Unlike polio, which is easily prevented with a vaccine, the BCG vaccine for tuberculosis is not entirely effective. The disease can only be treated with a strenuous course of medication that can last anywhere from six months to two years, depending on when it is diagnosed. The medicines used to treat the disease today are identical to the original antibiotics developed in 1944. As with all antibiotics, it is toxic and causes numerous side effects such as nausea and fever.

“We realised that TB awareness was very low in Assam,” said Seth in a conversation with “At a local level, doctors suggest taking a small gap between each pill to reduce their side effects. We thought of utilising that down time of five or six minutes each for the patient to interact with the medical kit.”

Patients using Parichaya can listen to up to 14 segments of information during these gaps, which amount to a total of an hour and a half. The information discs can be replaced so that a patient will get a new disc at each treatment session.

India already has a national scheme to eradicate tuberculosis. Its Revised National Tuberculosis Control Programme provides medicines for free and provides for healthcare centres to be set up across the country to monitor the disease. Last year, the government made it legally mandatory for all doctors, private practitioners or otherwise, to report any case of tuberculosis they come across.

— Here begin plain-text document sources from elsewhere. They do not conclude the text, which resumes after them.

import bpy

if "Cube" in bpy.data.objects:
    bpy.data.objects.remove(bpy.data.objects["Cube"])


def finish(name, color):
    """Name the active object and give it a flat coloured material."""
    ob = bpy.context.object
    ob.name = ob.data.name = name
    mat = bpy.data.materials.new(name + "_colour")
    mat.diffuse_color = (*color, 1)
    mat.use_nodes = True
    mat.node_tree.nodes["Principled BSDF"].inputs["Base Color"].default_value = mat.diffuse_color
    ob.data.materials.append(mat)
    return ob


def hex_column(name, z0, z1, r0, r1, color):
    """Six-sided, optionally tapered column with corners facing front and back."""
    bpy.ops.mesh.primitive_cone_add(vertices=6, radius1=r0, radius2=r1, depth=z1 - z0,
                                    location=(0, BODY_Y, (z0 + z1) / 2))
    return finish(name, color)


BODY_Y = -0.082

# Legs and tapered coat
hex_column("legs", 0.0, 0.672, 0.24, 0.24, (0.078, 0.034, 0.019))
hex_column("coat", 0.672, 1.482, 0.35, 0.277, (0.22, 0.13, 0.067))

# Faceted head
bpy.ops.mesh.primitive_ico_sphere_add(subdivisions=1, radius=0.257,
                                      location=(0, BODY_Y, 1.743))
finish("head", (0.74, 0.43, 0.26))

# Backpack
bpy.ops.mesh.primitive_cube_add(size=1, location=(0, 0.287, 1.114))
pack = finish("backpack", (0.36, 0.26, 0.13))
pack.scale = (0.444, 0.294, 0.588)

A crucial part of the scheme is its DOTS, or “directly observed treatment, short course”. DOTS is a system that requires community workers to personally administer medication to patients and ensure that they never skip a dose. This is intended to reduce the risk of MDR-TB.

“The last-mile delivery of TB medications is the hole in this system,” said Shelly Batra, head of Operation ASHA, a non-governmental organisation that works in tandem with the government to help people get treated at a community level. “The government has invested a lot in TB infrastructure and the entire network of public diagnostics is geared towards TB. But then, after patients are diagnosed, they have to travel to a clinic 50 times because they have to take their medication in view of an observer.”

Parichaya, she said, sounded as if it would be a good addition. “New technology needs to be encouraged. But it is the community that is crucial in educating others.”

Seth has included certain community-inspired elements. The audio part of the set has a voice intoning information in the style of a headmaster. “We thought it might help people to believe that information,” said Sorathia.

Seth and Sorathia worked on the project for eight months between August 2012 and April 2013, and were able to pilot it informally only at a limited local level. They now hope to pitch it to the government to integrate into its TB prevention programme. “There are no other such information communication technology solutions in Assam,” said Sorathia. “This too is important.”

This article was first published on Pulse on